───── Supplied information ─────

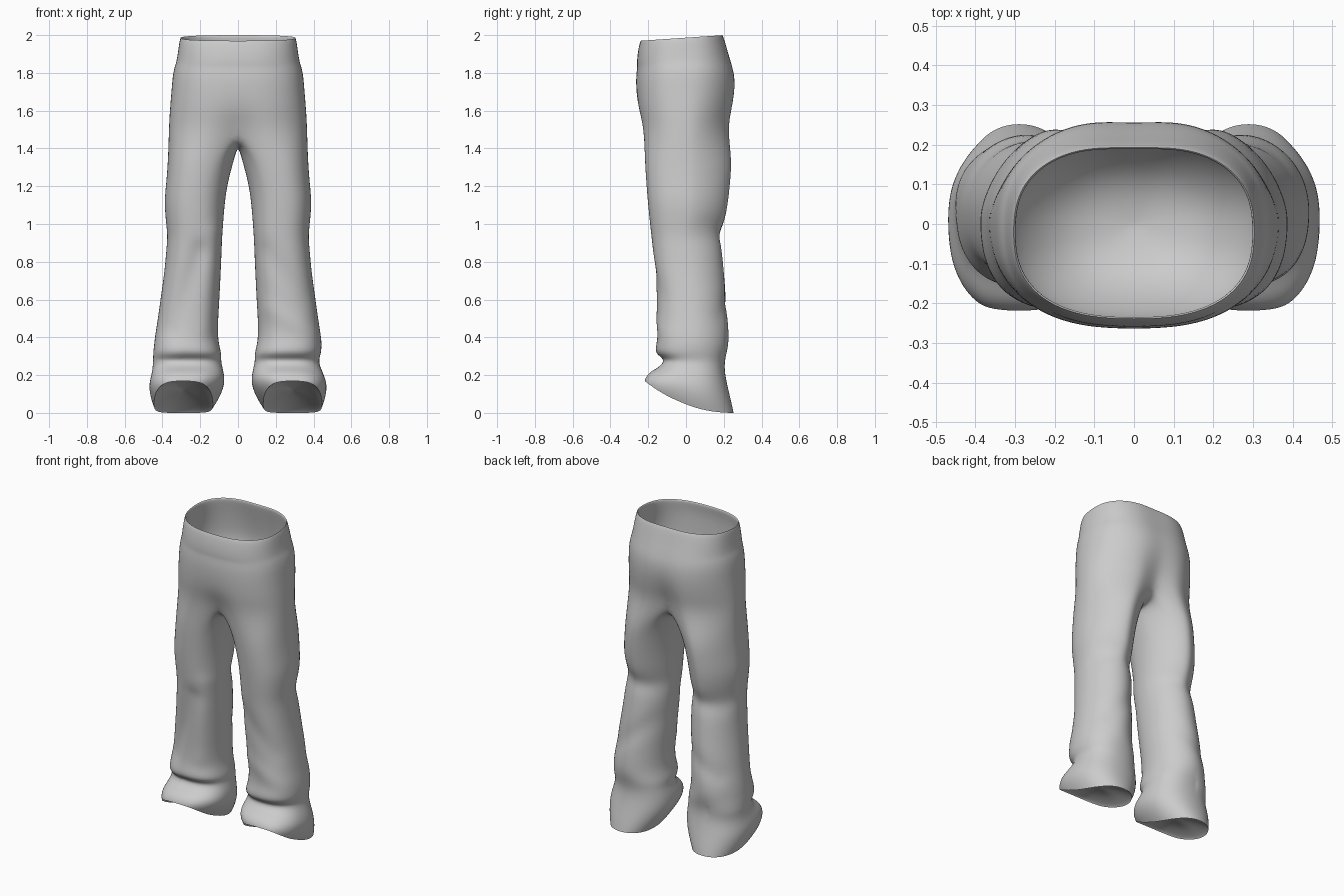
import bpy, math
from math import sin, cos, pi, exp, radians
from mathutils import Vector

if "Cube" in bpy.data.objects:
    bpy.data.objects.remove(bpy.data.objects["Cube"])

HALF = 17      # points on half a body ring, front centre to back centre
CROTCH = 7     # points across the crotch
LEG = HALF + CROTCH


def spow(v, e):
    return math.copysign(abs(v) ** e, v)


def body_ring(z, rx, yf, yb, gf, gb, tilt=0.0, back_e=0.8, scale=1.0):
    pts = []
    yc, ry = (yf + yb) / 2, (yb - yf) / 2
    for i in range(HALF):
        t = -pi / 2 + pi * i / (HALF - 1)
        e = 0.8 if t < 0 else back_e
        x = 0.0 if i in (0, HALF - 1) else rx * spow(cos(t), e)
        y = yc + ry * spow(sin(t), e)
        g = exp(-(x / 0.09) ** 2)
        y += gf * g if y < yc else -gb * g
        pts.append((x * scale, yc + (y - yc) * scale, z - tilt * (yb - y) / (yb - yf)))
    return pts


def leg_ring(z, xi, xo, yf, yb, e=0.85, tilt=0.0):
    pts = []
    back_e = 1.22 if z > 0.9 else 1.05 if z > 0.35 else 0.9
    for i in range(LEG):
        a = radians((i - 8) * 15)
        k = e if sin(a) < 0 else back_e
        x = (xi + xo) / 2 + (xo - xi) / 2 * spow(cos(a), k)
        y = (yf + yb) / 2 + (yb - yf) / 2 * spow(sin(a), k)
        v = min(1, max(0, (y - yf) / (yb - yf)))
        pts.append((x, y, z + tilt * (1 - v) ** 2.2))
    return pts


def make_part(name, verts, faces):
    """Mirror and subdivide half a garment part, then bake the result."""
    mesh = bpy.data.meshes.new(name)
    mesh.from_pydata(verts, [], faces)
    ob = bpy.data.objects.new(name, mesh)
    bpy.context.collection.objects.link(ob)
    mirror = ob.modifiers.new("mirror", 'MIRROR')
    mirror.merge_threshold = 0.0005
    sub = ob.modifiers.new("smooth", 'SUBSURF')
    sub.levels = sub.render_levels = 2
    deps = bpy.context.evaluated_depsgraph_get()
    baked = bpy.data.meshes.new_from_object(ob.evaluated_get(deps))
    ob.modifiers.clear()
    ob.data = baked
    for p in baked.polygons:
        p.use_smooth = True
    return ob


def lining_part(name, rings, closed):
    """Inward-facing skin through the rings, closed by a face on the last."""
    n = len(rings[0])
    verts = [p for ring in rings for p in ring]
    faces = []
    for k in range(len(rings) - 1):
        for i in range(n if closed else n - 1):
            a, b, j = k * n, (k + 1) * n, (i + 1) % n
            faces.append((a + i, a + j, b + j, b + i))
    last = (len(rings) - 1) * n
    faces.append(tuple(range(last, last + n)))
    if closed:   # a hem opens downward, so its skin winds the other way
        faces = [f[::-1] for f in faces]
    return make_part(name, verts, faces)


# Seat: z, half width, front y, back y, front groove, back groove, tilt, back roundness
seat = [
    (2.0, .305, -.24, .20, 0, .008, .03),
    (1.985, .311, -.247, .208, 0, .008, .03),
    (1.92, .319, -.258, .226, 0, .008, .02),
    (1.86, .328, -.261, .246, 0, .010, .01, .85),
    (1.83, .338, -.259, .256, 0, .012, 0, .88),
    (1.78, .348, -.266, .270, 0, .014, 0, .92),
    (1.70, .354, -.266, .276, .002, .022, 0, .97),
    (1.60, .363, -.258, .270, .010, .045, 0, 1.05),
    (1.50, .368, -.240, .260, .045, .075, 0, 1.15),
]
# Legs: z, inner x, outer x, front y, back y, front roundness, hem tilt
legs = [
    (1.34, .020, .372, -.220, .246),
    (1.22, .053, .381, -.212, .236),
    (1.12, .068, .392, -.204, .226),
    (1.02, .076, .384, -.194, .208),
    (.94, .082, .374, -.185, .180),
    (.87, .085, .380, -.178, .190),
    (.75, .090, .390, -.168, .202),
    (.60, .097, .412, -.155, .214),
    (.48, .105, .428, -.148, .224),
    (.38, .105, .446, -.152, .230),
    (.315, .085, .442, -.172, .216),
    (.27, .090, .426, -.110, .206, .85, .015),
    (.215, .075, .446, -.138, .206, .8, .03),
    (.13, .066, .476, -.190, .224, .75, .09),
    (.05, .100, .464, -.215, .244, .65, .14),
    (.0, .132, .446, -.220, .254, .6, .17),
]
verts, faces = [], []
for r in seat:
    verts += body_ring(*r)
for k in range(len(seat) - 1):
    for i in range(HALF - 1):
        a, b = k * HALF + i, (k + 1) * HALF + i
        faces.append((a, b, b + 1, a + 1))

# Crotch strip closes the last seat half-ring into the top of a leg
top = list(range((len(seat) - 1) * HALF, len(seat) * HALF))
front, back = Vector(verts[top[0]]), Vector(verts[top[-1]])
for j in range(1, CROTCH + 1):
    p = back.lerp(front, j / (CROTCH + 1))
    p.z -= 0.08 * sin(pi * j / (CROTCH + 1)) ** 0.7
    top.append(len(verts))
    verts.append(tuple(p))
for r in legs:
    low = list(range(len(verts), len(verts) + LEG))
    verts += leg_ring(*r)
    for i in range(LEG):
        n = (i + 1) % LEG
        faces.append((top[i], low[i], low[n], top[n]))
    top = low
trousers = make_part("trousers", verts, faces)

# Cloth folds: start x, z, end x, z, side (-1 front, 1 back), depth, width
folds = [
    (-.36, .45, -.20, .85, -1, -.014, .06),
    (-.17, .45, -.12, .95, -1, .008, .05),
    (.14, .85, .36, .62, -1, -.008, .06),
    (.16, .55, .40, .42, -1, .008, .05),
    (-.10, .98, -.34, .90, 1, -.007, .05),
    (.10, .90, .34, 1.0, 1, -.007, .05),
    (-.12, .62, -.36, .50, 1, -.008, .05),
    (.12, .70, .36, .52, 1, -.008, .05),
]
mesh = trousers.data
normals = [v.normal.copy() for v in mesh.vertices]
for v, n in zip(mesh.vertices, normals):
    p, move = Vector((v.co.x, v.co.z)), 0.0
    for x1, z1, x2, z2, side, depth, width in folds:
        facing = max(0, n.y * side)
        a, d = Vector((x1, z1)), Vector((x2 - x1, z2 - z1))
        t = min(1, max(0, (p - a).dot(d) / d.length_squared))
        move += facing * depth * exp(-((p - a - d * t).length / width) ** 2)
    # the left leg's outer side falls straighter over the ankle
    if p.x < -.3:
        move += .02 * max(0, -n.x) * exp(-((p.y - .27) / .06) ** 2)
    v.co += n * move

# Waist lining: turns in at the rim and closes as a deep bowl
waist = [
    body_ring(2.0, .305, -.24, .20, 0, .008, .03),
    body_ring(1.995, .298, -.233, .193, 0, .008, .03),
    body_ring(1.92, .305, -.246, .210, 0, .008, .02),
    body_ring(1.80, .325, -.245, .235, 0, .01, 0, .92),
    body_ring(1.72, .325, -.245, .240, 0, .01, 0, .95),
]
for z, s in ((1.66, .92), (1.59, .76), (1.53, .54), (1.50, .28), (1.49, .03)):
    waist.append(body_ring(z, .325, -.245, .240, 0, .01, 0, .95, s))
lining_part("waist_lining", waist, False)

# Hem linings: shallow domes closing the trouser bottoms
hem = leg_ring(*legs[-1])
cx, cy = .289, .017
domes = [hem]
for s, h in ((.96, .01), (.8, .03), (.5, .06), (.03, .08)):
    domes.append([(cx + (x - cx) * s, cy + (y - cy) * s, z * s + .04 * (1 - s) + h)
                  for x, y, z in hem])
lining_part("hem_linings", domes, True)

─────

Excluding the images, return each record above precisely as written.

import bpy, math
from math import sin, cos, pi, exp, radians
from mathutils import Vector

if "Cube" in bpy.data.objects:
    bpy.data.objects.remove(bpy.data.objects["Cube"])

HALF = 17      # points on half a body ring, front centre to back centre
CROTCH = 7     # points across the crotch
LEG = HALF + CROTCH


def spow(v, e):
    return math.copysign(abs(v) ** e, v)


def body_ring(z, rx, yf, yb, gf, gb, tilt=0.0, back_e=0.8, scale=1.0):
    pts = []
    yc, ry = (yf + yb) / 2, (yb - yf) / 2
    for i in range(HALF):
        t = -pi / 2 + pi * i / (HALF - 1)
        e = 0.8 if t < 0 else back_e
        x = 0.0 if i in (0, HALF - 1) else rx * spow(cos(t), e)
        y = yc + ry * spow(sin(t), e)
        g = exp(-(x / 0.09) ** 2)
        y += gf * g if y < yc else -gb * g
        pts.append((x * scale, yc + (y - yc) * scale, z - tilt * (yb - y) / (yb - yf)))
    return pts


def leg_ring(z, xi, xo, yf, yb, e=0.85, tilt=0.0):
    pts = []
    back_e = 1.22 if z > 0.9 else 1.05 if z > 0.35 else 0.9
    for i in range(LEG):
        a = radians((i - 8) * 15)
        k = e if sin(a) < 0 else back_e
        x = (xi + xo) / 2 + (xo - xi) / 2 * spow(cos(a), k)
        y = (yf + yb) / 2 + (yb - yf) / 2 * spow(sin(a), k)
        v = min(1, max(0, (y - yf) / (yb - yf)))
        pts.append((x, y, z + tilt * (1 - v) ** 2.2))
    return pts


def make_part(name, verts, faces):
    """Mirror and subdivide half a garment part, then bake the result."""
    mesh = bpy.data.meshes.new(name)
    mesh.from_pydata(verts, [], faces)
    ob = bpy.data.objects.new(name, mesh)
    bpy.context.collection.objects.link(ob)
    mirror = ob.modifiers.new("mirror", 'MIRROR')
    mirror.merge_threshold = 0.0005
    sub = ob.modifiers.new("smooth", 'SUBSURF')
    sub.levels = sub.render_levels = 2
    deps = bpy.context.evaluated_depsgraph_get()
    baked = bpy.data.meshes.new_from_object(ob.evaluated_get(deps))
    ob.modifiers.clear()
    ob.data = baked
    for p in baked.polygons:
        p.use_smooth = True
    return ob


def lining_part(name, rings, closed):
    """Inward-facing skin through the rings, closed by a face on the last."""
    n = len(rings[0])
    verts = [p for ring in rings for p in ring]
    faces = []
    for k in range(len(rings) - 1):
        for i in range(n if closed else n - 1):
            a, b, j = k * n, (k + 1) * n, (i + 1) % n
            faces.append((a + i, a + j, b + j, b + i))
    last = (len(rings) - 1) * n
    faces.append(tuple(range(last, last + n)))
    if closed:   # a hem opens downward, so its skin winds the other way
        faces = [f[::-1] for f in faces]
    return make_part(name, verts, faces)


# Seat: z, half width, front y, back y, front groove, back groove, tilt, back roundness
seat = [
    (2.0, .305, -.24, .20, 0, .008, .03),
    (1.985, .311, -.247, .208, 0, .008, .03),
    (1.92, .319, -.258, .226, 0, .008, .02),
    (1.86, .328, -.261, .246, 0, .010, .01, .85),
    (1.83, .338, -.259, .256, 0, .012, 0, .88),
    (1.78, .348, -.266, .270, 0, .014, 0, .92),
    (1.70, .354, -.266, .276, .002, .022, 0, .97),
    (1.60, .363, -.258, .270, .010, .045, 0, 1.05),
    (1.50, .368, -.240, .260, .045, .075, 0, 1.15),
]
# Legs: z, inner x, outer x, front y, back y, front roundness, hem tilt
legs = [
    (1.34, .020, .372, -.220, .246),
    (1.22, .053, .381, -.212, .236),
    (1.12, .068, .392, -.204, .226),
    (1.02, .076, .384, -.194, .208),
    (.94, .082, .374, -.185, .180),
    (.87, .085, .380, -.178, .190),
    (.75, .090, .390, -.168, .202),
    (.60, .097, .412, -.155, .214),
    (.48, .105, .428, -.148, .224),
    (.38, .105, .446, -.152, .230),
    (.315, .085, .442, -.172, .216),
    (.27, .090, .426, -.110, .206, .85, .015),
    (.215, .075, .446, -.138, .206, .8, .03),
    (.13, .066, .476, -.190, .224, .75, .09),
    (.05, .100, .464, -.215, .244, .65, .14),
    (.0, .132, .446, -.220, .254, .6, .17),
]
verts, faces = [], []
for r in seat:
    verts += body_ring(*r)
for k in range(len(seat) - 1):
    for i in range(HALF - 1):
        a, b = k * HALF + i, (k + 1) * HALF + i
        faces.append((a, b, b + 1, a + 1))

# Crotch strip closes the last seat half-ring into the top of a leg
top = list(range((len(seat) - 1) * HALF, len(seat) * HALF))
front, back = Vector(verts[top[0]]), Vector(verts[top[-1]])
for j in range(1, CROTCH + 1):
    p = back.lerp(front, j / (CROTCH + 1))
    p.z -= 0.08 * sin(pi * j / (CROTCH + 1)) ** 0.7
    top.append(len(verts))
    verts.append(tuple(p))
for r in legs:
    low = list(range(len(verts), len(verts) + LEG))
    verts += leg_ring(*r)
    for i in range(LEG):
        n = (i + 1) % LEG
        faces.append((top[i], low[i], low[n], top[n]))
    top = low
trousers = make_part("trousers", verts, faces)

# Cloth folds: start x, z, end x, z, side (-1 front, 1 back), depth, width
folds = [
    (-.36, .45, -.20, .85, -1, -.014, .06),
    (-.17, .45, -.12, .95, -1, .008, .05),
    (.14, .85, .36, .62, -1, -.008, .06),
    (.16, .55, .40, .42, -1, .008, .05),
    (-.10, .98, -.34, .90, 1, -.007, .05),
    (.10, .90, .34, 1.0, 1, -.007, .05),
    (-.12, .62, -.36, .50, 1, -.008, .05),
    (.12, .70, .36, .52, 1, -.008, .05),
]
mesh = trousers.data
normals = [v.normal.copy() for v in mesh.vertices]
for v, n in zip(mesh.vertices, normals):
    p, move = Vector((v.co.x, v.co.z)), 0.0
    for x1, z1, x2, z2, side, depth, width in folds:
        facing = max(0, n.y * side)
        a, d = Vector((x1, z1)), Vector((x2 - x1, z2 - z1))
        t = min(1, max(0, (p - a).dot(d) / d.length_squared))
        move += facing * depth * exp(-((p - a - d * t).length / width) ** 2)
    # the left leg's outer side falls straighter over the ankle
    if p.x < -.3:
        move += .02 * max(0, -n.x) * exp(-((p.y - .27) / .06) ** 2)
    v.co += n * move

# Waist lining: turns in at the rim and closes as a deep bowl
waist = [
    body_ring(2.0, .305, -.24, .20, 0, .008, .03),
    body_ring(1.995, .298, -.233, .193, 0, .008, .03),
    body_ring(1.92, .305, -.246, .210, 0, .008, .02),
    body_ring(1.80, .325, -.245, .235, 0, .01, 0, .92),
    body_ring(1.72, .325, -.245, .240, 0, .01, 0, .95),
]
for z, s in ((1.66, .92), (1.59, .76), (1.53, .54), (1.50, .28), (1.49, .03)):
    waist.append(body_ring(z, .325, -.245, .240, 0, .01, 0, .95, s))
lining_part("waist_lining", waist, False)

# Hem linings: shallow domes closing the trouser bottoms
hem = leg_ring(*legs[-1])
cx, cy = .289, .017
domes = [hem]
for s, h in ((.96, .01), (.8, .03), (.5, .06), (.03, .08)):
    domes.append([(cx + (x - cx) * s, cy + (y - cy) * s, z * s + .04 * (1 - s) + h)
                  for x, y, z in hem])
lining_part("hem_linings", domes, True)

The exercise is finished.